- [Material for this exercise]:
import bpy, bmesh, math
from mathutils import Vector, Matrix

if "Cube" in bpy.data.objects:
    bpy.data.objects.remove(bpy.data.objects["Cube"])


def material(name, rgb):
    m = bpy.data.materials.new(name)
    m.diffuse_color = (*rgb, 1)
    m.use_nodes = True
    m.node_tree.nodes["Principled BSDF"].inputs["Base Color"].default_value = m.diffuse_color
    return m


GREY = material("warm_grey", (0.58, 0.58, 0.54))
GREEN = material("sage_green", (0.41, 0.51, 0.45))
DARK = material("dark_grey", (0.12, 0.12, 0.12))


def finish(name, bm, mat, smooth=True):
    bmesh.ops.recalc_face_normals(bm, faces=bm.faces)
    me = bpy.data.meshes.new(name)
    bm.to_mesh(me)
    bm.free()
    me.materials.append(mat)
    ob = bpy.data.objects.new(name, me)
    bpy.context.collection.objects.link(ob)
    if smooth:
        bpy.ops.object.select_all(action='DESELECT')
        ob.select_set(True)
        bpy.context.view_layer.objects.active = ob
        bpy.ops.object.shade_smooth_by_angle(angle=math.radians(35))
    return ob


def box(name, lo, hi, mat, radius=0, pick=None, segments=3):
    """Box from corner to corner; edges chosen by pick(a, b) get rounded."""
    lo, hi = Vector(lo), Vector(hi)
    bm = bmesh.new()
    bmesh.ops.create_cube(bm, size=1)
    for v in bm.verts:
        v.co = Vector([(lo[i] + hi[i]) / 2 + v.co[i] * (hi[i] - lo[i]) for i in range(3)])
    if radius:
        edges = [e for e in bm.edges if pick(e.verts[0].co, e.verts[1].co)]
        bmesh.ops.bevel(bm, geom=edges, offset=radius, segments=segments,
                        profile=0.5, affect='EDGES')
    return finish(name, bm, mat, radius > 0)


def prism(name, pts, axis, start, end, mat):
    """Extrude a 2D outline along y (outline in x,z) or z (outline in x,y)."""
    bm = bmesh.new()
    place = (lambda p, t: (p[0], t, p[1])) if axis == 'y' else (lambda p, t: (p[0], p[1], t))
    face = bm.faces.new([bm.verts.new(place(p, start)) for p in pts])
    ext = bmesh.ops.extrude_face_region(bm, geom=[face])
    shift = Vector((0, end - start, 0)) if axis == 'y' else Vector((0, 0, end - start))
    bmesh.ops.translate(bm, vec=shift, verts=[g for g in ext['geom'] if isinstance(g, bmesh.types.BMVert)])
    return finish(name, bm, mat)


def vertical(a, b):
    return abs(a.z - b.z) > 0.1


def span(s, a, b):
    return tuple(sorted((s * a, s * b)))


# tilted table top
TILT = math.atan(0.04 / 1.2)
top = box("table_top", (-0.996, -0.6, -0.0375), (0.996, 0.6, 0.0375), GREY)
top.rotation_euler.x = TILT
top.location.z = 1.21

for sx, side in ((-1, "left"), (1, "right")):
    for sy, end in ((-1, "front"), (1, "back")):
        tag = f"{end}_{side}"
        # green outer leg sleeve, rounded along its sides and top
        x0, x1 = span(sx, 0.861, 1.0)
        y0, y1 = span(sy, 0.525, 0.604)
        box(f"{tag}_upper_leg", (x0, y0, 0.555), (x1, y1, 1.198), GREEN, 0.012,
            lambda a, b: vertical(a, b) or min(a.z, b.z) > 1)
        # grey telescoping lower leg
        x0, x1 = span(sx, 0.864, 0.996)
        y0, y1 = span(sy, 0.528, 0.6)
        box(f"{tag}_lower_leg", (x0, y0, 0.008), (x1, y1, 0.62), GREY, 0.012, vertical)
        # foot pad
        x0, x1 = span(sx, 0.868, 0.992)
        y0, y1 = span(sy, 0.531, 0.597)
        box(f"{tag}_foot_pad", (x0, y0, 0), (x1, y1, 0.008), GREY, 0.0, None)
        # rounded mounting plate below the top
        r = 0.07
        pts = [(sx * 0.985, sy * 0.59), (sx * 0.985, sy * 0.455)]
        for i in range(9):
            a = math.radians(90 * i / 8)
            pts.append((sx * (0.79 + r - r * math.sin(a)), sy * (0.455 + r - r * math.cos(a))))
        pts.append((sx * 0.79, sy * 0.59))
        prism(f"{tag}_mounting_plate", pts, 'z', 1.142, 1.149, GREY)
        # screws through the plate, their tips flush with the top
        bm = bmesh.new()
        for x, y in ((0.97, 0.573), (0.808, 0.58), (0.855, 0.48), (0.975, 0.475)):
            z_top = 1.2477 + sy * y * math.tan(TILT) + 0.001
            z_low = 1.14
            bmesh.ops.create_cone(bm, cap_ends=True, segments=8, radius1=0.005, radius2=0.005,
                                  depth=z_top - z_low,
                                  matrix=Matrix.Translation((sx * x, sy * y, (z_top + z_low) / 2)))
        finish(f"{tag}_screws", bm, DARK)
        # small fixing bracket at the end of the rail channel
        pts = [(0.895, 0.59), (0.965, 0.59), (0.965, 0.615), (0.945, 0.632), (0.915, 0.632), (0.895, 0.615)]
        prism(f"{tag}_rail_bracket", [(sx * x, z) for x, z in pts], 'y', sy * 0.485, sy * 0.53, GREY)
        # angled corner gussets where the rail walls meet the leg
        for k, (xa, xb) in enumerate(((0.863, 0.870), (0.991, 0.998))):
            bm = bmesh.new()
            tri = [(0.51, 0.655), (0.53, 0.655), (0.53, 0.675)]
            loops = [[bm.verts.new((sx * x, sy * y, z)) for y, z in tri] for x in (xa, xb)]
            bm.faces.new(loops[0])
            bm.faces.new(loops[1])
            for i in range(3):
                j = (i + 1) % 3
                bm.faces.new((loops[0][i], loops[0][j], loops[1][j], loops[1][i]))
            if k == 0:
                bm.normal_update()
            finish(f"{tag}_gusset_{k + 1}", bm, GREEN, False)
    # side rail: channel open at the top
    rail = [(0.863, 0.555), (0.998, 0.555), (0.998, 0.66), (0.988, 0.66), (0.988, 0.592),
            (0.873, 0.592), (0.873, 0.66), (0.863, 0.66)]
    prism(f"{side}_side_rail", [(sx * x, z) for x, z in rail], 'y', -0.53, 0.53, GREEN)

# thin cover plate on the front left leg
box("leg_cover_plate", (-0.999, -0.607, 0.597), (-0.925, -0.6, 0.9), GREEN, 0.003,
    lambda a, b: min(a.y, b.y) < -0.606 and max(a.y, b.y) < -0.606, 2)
---
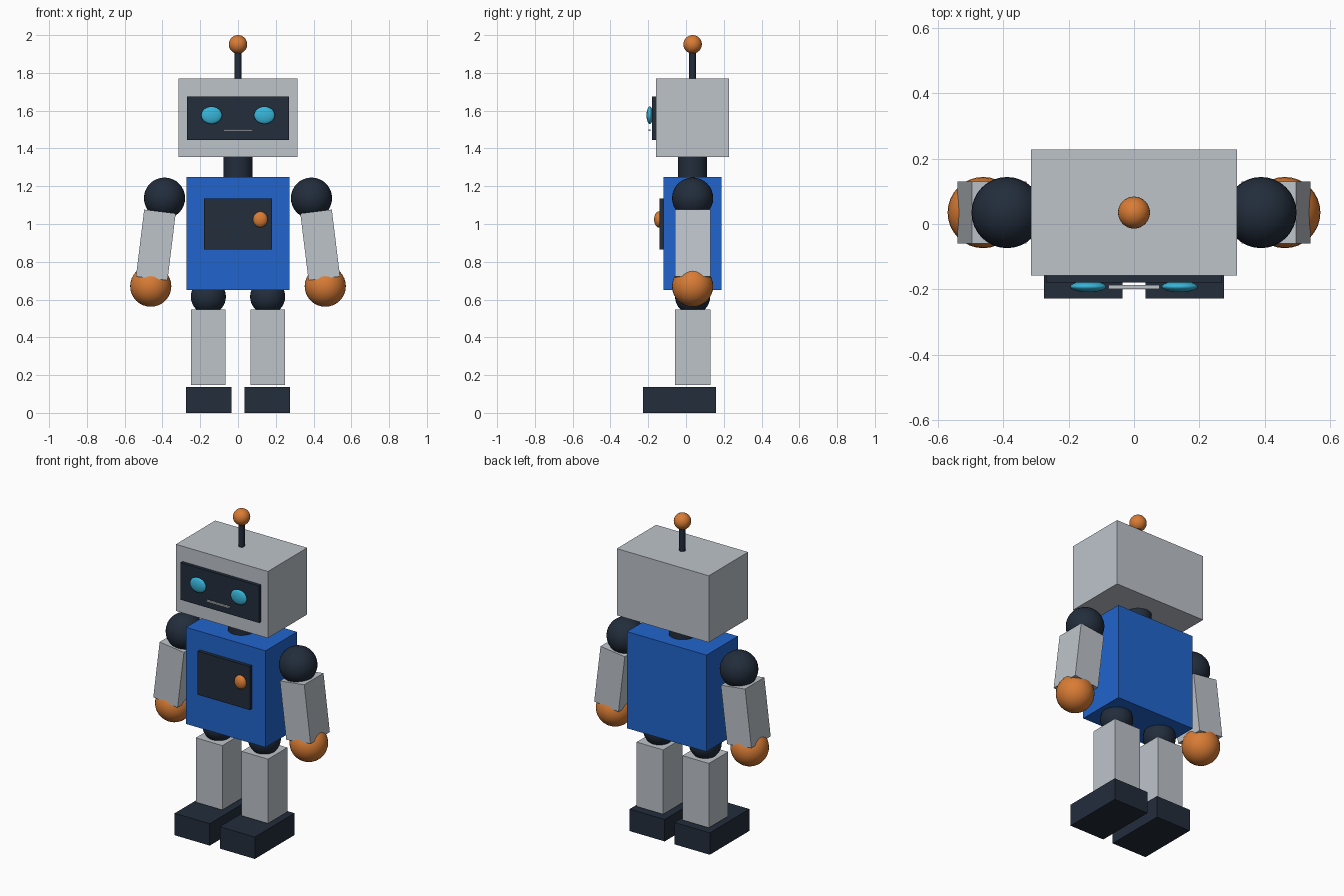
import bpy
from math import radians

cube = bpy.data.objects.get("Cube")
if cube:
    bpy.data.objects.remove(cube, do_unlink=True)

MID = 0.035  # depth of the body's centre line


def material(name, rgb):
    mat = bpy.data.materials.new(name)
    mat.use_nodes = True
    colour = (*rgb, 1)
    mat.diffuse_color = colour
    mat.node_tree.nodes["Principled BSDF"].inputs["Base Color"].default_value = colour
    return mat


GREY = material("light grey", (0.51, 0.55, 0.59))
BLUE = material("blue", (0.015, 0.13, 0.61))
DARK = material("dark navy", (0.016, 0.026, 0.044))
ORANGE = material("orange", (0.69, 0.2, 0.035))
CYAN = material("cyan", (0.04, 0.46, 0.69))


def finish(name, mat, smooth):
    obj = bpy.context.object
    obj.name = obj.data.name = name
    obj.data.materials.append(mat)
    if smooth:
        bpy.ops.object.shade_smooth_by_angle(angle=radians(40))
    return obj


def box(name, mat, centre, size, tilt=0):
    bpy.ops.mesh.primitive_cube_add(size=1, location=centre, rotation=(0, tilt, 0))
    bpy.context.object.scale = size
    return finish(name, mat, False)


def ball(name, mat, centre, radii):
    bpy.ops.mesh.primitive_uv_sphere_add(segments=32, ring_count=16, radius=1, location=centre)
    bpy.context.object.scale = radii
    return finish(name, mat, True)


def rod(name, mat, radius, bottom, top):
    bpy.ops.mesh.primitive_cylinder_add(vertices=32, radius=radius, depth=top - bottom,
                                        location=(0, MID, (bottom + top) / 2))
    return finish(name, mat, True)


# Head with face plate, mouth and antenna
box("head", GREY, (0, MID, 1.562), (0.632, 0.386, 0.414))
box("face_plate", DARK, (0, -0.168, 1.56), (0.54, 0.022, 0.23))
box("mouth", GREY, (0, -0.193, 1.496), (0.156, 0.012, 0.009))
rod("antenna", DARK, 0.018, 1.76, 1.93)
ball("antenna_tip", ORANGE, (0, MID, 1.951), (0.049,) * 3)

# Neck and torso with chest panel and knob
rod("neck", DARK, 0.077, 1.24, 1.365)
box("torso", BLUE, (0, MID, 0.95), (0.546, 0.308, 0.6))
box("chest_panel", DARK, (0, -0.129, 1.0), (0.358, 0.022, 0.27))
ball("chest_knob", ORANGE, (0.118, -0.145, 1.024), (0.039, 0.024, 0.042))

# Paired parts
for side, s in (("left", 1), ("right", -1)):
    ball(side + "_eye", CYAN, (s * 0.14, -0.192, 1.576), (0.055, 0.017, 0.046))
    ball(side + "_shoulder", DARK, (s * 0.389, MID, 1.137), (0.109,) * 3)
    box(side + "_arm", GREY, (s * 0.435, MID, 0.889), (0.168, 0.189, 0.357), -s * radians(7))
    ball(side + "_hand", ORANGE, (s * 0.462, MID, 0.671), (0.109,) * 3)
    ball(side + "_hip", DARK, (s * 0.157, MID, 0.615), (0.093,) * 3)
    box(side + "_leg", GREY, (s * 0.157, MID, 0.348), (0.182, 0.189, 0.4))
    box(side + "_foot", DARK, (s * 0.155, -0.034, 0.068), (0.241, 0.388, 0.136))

- [Exercise details]:
Could you return exactly the lines above from the line with "mat = bpy.data.materials.new(name)" to the line with "(0.69, 0.2, 0.035))", both included, and nothing else?

- [Finished exercise]:
    mat = bpy.data.materials.new(name)
    mat.use_nodes = True
    colour = (*rgb, 1)
    mat.diffuse_color = colour
    mat.node_tree.nodes["Principled BSDF"].inputs["Base Color"].default_value = colour
    return mat


GREY = material("light grey", (0.51, 0.55, 0.59))
BLUE = material("blue", (0.015, 0.13, 0.61))
DARK = material("dark navy", (0.016, 0.026, 0.044))
ORANGE = material("orange", (0.69, 0.2, 0.035))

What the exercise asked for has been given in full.